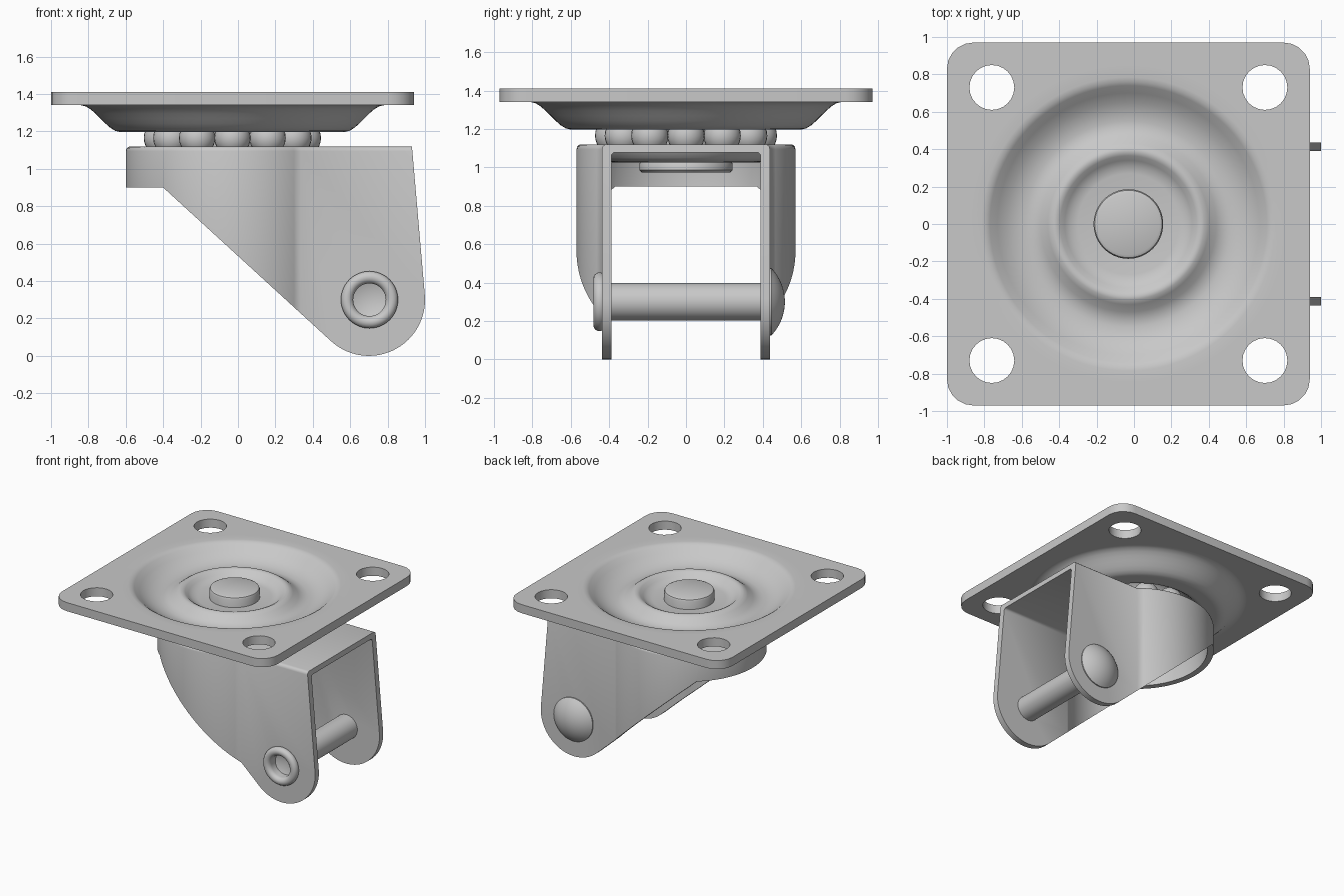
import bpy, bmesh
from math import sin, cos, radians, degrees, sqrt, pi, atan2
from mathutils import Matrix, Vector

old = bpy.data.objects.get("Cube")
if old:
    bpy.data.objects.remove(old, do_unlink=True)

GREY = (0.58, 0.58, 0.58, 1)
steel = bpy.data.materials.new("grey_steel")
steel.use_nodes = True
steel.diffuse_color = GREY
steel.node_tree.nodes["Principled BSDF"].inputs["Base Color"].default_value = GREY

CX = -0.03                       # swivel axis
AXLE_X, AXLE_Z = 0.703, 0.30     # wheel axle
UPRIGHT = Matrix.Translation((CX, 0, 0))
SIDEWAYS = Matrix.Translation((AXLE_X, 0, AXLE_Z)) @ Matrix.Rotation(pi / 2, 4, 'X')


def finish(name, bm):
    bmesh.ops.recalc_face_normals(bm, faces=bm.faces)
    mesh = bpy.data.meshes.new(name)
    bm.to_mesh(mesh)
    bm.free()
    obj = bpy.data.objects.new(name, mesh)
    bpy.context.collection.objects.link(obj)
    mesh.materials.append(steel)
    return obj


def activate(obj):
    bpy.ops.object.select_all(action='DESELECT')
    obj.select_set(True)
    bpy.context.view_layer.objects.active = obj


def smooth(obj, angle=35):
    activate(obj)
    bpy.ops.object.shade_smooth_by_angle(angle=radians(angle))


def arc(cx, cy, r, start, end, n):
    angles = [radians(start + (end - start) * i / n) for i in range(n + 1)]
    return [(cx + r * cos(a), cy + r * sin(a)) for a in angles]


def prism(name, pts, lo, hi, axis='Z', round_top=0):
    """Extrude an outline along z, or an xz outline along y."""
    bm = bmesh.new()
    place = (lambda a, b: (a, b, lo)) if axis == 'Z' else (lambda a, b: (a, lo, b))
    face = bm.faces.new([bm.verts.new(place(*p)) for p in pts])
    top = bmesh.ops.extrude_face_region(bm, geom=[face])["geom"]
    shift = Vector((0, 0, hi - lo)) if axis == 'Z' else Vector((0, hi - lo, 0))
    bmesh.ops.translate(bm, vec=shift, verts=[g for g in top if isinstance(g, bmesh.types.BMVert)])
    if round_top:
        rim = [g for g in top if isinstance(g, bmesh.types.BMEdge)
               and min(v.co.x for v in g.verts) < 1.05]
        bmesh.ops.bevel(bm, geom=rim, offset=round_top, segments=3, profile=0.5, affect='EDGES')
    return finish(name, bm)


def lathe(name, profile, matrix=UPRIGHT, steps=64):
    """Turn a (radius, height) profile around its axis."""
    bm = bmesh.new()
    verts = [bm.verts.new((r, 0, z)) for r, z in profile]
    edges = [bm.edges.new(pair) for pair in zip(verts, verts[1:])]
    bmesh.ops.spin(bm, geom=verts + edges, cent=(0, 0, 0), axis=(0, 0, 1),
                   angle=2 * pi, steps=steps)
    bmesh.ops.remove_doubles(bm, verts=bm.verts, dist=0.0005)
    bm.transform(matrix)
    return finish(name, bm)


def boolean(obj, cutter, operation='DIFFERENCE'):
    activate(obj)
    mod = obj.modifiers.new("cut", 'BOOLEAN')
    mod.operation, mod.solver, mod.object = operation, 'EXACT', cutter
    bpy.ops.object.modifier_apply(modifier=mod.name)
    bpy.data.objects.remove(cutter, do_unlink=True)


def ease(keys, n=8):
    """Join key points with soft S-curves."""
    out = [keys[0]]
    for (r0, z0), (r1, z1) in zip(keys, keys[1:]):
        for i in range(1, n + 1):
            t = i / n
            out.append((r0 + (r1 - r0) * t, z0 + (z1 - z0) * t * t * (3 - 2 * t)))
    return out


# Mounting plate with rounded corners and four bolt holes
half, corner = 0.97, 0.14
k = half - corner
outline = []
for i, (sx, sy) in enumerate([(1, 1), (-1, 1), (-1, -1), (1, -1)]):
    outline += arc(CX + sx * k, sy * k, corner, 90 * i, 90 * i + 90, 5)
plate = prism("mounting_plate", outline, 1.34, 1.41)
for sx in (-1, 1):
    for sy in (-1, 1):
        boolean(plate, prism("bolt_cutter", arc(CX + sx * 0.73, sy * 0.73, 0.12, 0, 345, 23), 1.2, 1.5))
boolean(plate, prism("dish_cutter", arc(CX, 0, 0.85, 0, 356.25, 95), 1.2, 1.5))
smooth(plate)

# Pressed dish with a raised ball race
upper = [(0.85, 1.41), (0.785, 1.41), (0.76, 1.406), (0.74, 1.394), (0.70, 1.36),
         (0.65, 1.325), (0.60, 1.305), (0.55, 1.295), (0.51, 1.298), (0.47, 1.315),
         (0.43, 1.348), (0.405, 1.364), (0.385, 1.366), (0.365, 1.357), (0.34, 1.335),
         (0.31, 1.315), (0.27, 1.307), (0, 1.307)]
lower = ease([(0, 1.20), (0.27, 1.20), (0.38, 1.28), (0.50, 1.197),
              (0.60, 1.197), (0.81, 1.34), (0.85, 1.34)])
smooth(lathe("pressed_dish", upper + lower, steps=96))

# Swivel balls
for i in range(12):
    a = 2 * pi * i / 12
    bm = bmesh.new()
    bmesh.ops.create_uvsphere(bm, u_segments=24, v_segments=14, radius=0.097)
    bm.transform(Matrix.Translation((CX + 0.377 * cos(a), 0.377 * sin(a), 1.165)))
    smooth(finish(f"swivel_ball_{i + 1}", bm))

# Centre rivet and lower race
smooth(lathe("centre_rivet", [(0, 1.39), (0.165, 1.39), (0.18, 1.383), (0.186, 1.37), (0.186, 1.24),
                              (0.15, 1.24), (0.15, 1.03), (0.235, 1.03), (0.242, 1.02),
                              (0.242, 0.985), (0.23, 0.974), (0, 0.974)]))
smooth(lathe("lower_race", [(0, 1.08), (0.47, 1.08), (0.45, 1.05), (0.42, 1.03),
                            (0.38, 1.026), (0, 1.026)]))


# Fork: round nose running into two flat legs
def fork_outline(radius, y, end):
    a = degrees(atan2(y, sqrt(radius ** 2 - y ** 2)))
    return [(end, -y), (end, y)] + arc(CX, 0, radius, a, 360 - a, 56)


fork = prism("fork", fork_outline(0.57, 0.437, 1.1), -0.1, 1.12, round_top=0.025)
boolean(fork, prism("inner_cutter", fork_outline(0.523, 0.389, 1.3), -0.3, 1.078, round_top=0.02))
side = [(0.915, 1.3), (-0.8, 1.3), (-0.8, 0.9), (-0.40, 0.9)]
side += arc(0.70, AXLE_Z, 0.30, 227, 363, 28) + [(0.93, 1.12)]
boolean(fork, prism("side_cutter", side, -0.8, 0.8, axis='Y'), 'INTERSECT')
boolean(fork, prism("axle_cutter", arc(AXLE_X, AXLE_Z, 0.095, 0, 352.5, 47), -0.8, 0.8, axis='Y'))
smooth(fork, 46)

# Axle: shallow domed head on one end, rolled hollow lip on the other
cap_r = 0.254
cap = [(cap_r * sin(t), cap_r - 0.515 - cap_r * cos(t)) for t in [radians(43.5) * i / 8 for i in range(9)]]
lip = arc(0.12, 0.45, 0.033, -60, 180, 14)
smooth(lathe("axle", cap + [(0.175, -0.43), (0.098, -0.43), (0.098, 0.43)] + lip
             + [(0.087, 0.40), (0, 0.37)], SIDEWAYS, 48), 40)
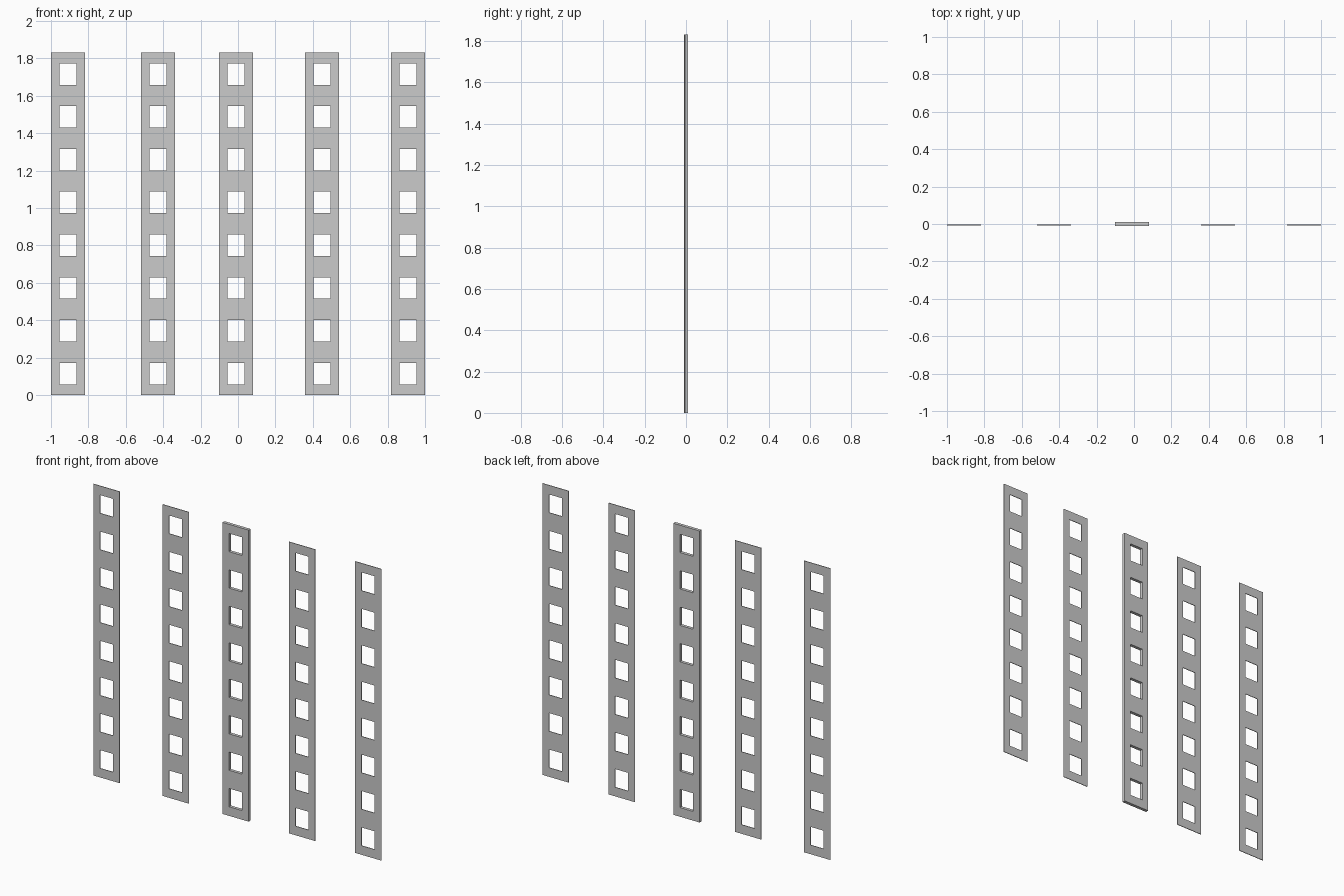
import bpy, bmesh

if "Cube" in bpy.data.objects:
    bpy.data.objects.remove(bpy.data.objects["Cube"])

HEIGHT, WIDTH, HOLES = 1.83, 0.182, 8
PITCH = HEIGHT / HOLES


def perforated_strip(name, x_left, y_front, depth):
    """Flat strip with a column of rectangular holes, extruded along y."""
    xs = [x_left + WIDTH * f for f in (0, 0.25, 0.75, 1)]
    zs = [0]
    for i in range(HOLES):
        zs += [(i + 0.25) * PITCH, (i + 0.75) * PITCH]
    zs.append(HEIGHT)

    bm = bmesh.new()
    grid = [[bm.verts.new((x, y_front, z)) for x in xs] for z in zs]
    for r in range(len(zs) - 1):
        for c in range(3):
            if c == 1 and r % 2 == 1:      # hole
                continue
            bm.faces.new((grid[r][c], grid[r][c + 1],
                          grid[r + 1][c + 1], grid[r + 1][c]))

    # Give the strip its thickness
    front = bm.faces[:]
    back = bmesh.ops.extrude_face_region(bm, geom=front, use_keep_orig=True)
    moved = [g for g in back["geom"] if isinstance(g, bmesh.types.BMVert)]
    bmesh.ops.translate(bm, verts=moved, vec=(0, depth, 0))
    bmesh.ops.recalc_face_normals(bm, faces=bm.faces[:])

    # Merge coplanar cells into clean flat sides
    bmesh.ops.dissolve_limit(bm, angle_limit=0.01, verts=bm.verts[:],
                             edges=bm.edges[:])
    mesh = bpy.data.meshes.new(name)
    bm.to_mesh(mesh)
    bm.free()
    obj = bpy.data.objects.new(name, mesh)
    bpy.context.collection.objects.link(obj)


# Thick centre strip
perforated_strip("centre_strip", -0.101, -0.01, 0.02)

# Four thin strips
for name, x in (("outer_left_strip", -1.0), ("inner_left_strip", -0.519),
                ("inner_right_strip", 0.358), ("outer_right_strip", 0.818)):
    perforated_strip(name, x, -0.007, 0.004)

* [Assigned task]:
Find every line in the records above that contains the word "isinstance", and copy each one.

* [Answer section]:
    bmesh.ops.translate(bm, vec=shift, verts=[g for g in top if isinstance(g, bmesh.types.BMVert)])
        rim = [g for g in top if isinstance(g, bmesh.types.BMEdge)
    moved = [g for g in back["geom"] if isinstance(g, bmesh.types.BMVert)]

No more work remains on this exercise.